As a general feeling, it was pretty much the same as the previous ones I played in. One difference was that North Korea didn't send a representative - usually they send a pretty strong player.

I lost only against China and Korea - both players were very young (13 and 20). There was a pretty big difference between me and them: I felt they were very well trained and were both very sharp in quickly estimating a position and making decisions. It was pretty interesting to see their post-mortems: they were analysing extremely fast, laying out variations on the board without the smallest hesitation.

As a hypothetical example, imagine a game between someone who knows all common tsume-go positions by heart, compared to someone who has to read them all the time from the beginning.

They both knew a lot of fuseki novelties - while my only plan was to start a fight as soon as possible, since I am not familiar with the latest developments.

This year, the Korean player was clearly outclassing every other player - except for the Chinese player, which was one class above that :-)

Too bad for the Korean player, this would have been a good chance for him to fulfill his dream to become a professional. The Chinese player will become a top professional player, I think.

As for the games I won - they were all pretty easy games for me.

When do you think a non-Asian country will have a chance to win a World Amateur Go Championship?

If both China and Korea will keep sending players of this caliber, which are clearly on a path to become professionals, there is no chance. If they send real amateurs, we might have a chance.

The Japanese player was more of a real amateur player - I think I might have had a fair chance with him. But we weren't paired together.
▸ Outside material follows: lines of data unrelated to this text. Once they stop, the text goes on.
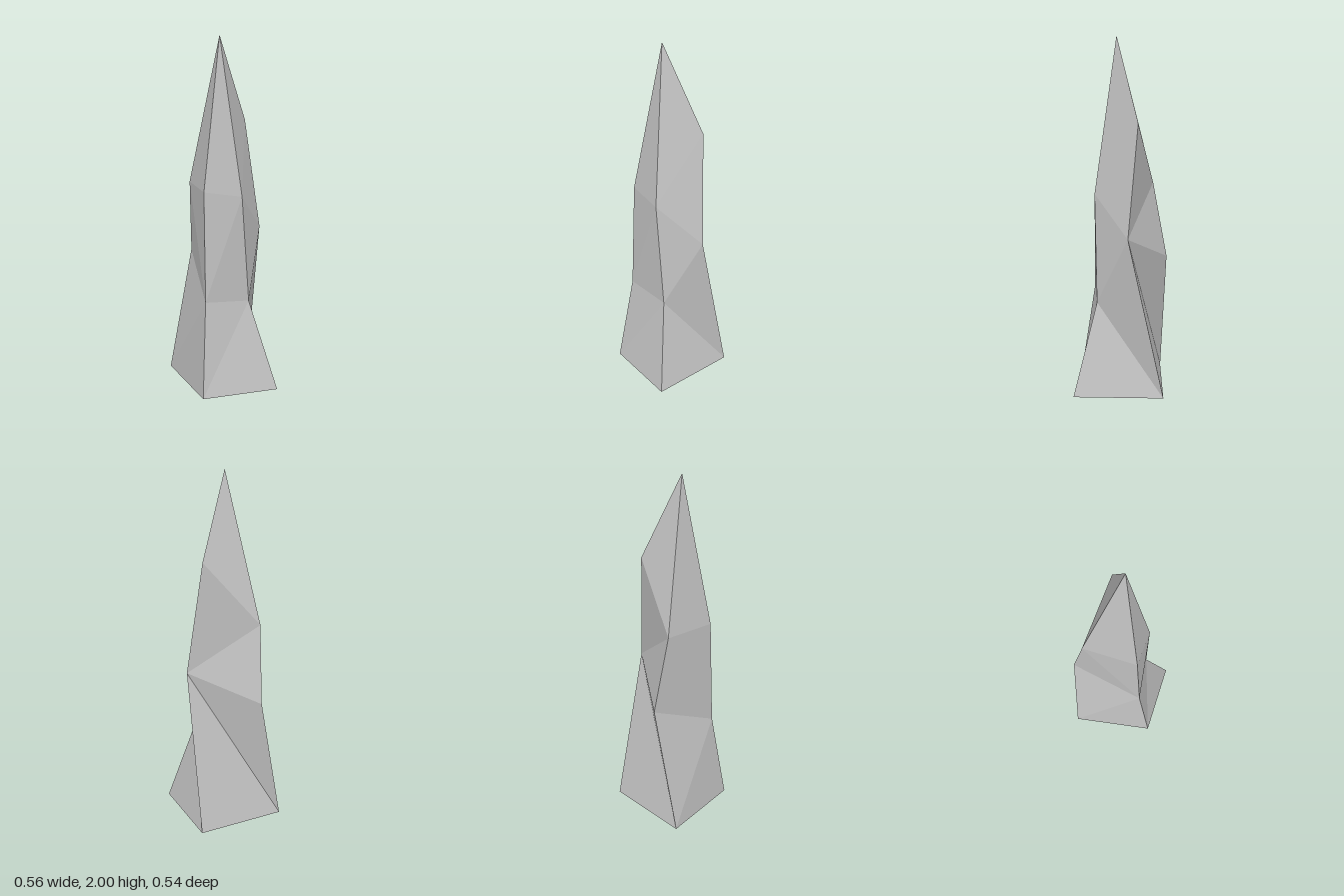
import * as THREE from 'three';

// Low-poly rock spire: three irregular four-corner rings rising to a point.
export function createModel() {
  const group = new THREE.Group();
  group.name = 'rockSpire';
  const stone = new THREE.MeshStandardMaterial({ color: 0xc0c0c0, flatShading: true });
  stone.name = 'stone grey';

  // Corners run front left, front right, back right, back left as seen from the front
  const rings = [
    [[-0.161, 0, 0.269], [0.281, 0, 0.231], [0.225, 0, -0.271], [-0.283, 0, -0.205]],
    [[-0.129, 0.54, 0.179], [0.133, 0.515, 0.12], [0.241, 0.905, -0.071], [-0.139, 0.735, -0.25]],
    [[-0.13, 1.165, 0.151], [0.086, 1.13, 0.139], [0.158, 1.53, -0.115], [-0.159, 1.17, -0.165]],
  ];
  const tip = [-0.019, 2, 0.03];

  // 1: crease rises from the first lower corner; 0: from the second
  const creases = [[1, 0, 0, 1], [1, 0, 1, 0]];

  const points = [];
  const triangle = (a, b, c) => points.push(...a, ...b, ...c);

  // Side facets between neighbouring rings
  creases.forEach((row, level) => row.forEach((rising, i) => {
    const j = (i + 1) % 4;
    const a = rings[level][i], b = rings[level][j];
    const c = rings[level + 1][j], d = rings[level + 1][i];
    if (rising) {
      triangle(a, b, c);
      triangle(a, c, d);
    } else {
      triangle(a, b, d);
      triangle(b, c, d);
    }
  }));

  // Pointed top
  rings[2].forEach((corner, i) => triangle(corner, rings[2][(i + 1) % 4], tip));

  // Flat underside
  const [a, b, c, d] = rings[0];
  triangle(a, d, c);
  triangle(a, c, b);

  const geometry = new THREE.BufferGeometry();
  geometry.setAttribute('position', new THREE.Float32BufferAttribute(points, 3));
  geometry.computeVertexNormals();

  const spire = new THREE.Mesh(geometry, stone);
  spire.name = 'spire';
  group.add(spire);
  return group;
}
We are clearly lacking when it comes to proper training, and we don't have a really organized way to play with strong players often. By comparison, I am sure that the Chinese player, for instance, has 10-20 friends of the same strength to play with constantly. Not to mention teachers.

Cristian's commented game with the Korean representative at the 28th WAGC, from the 4th round.


Cristian's game with the Chinese representative at the 28th WAGC, from the last round. Cristian made just one comment, on his losing move 82.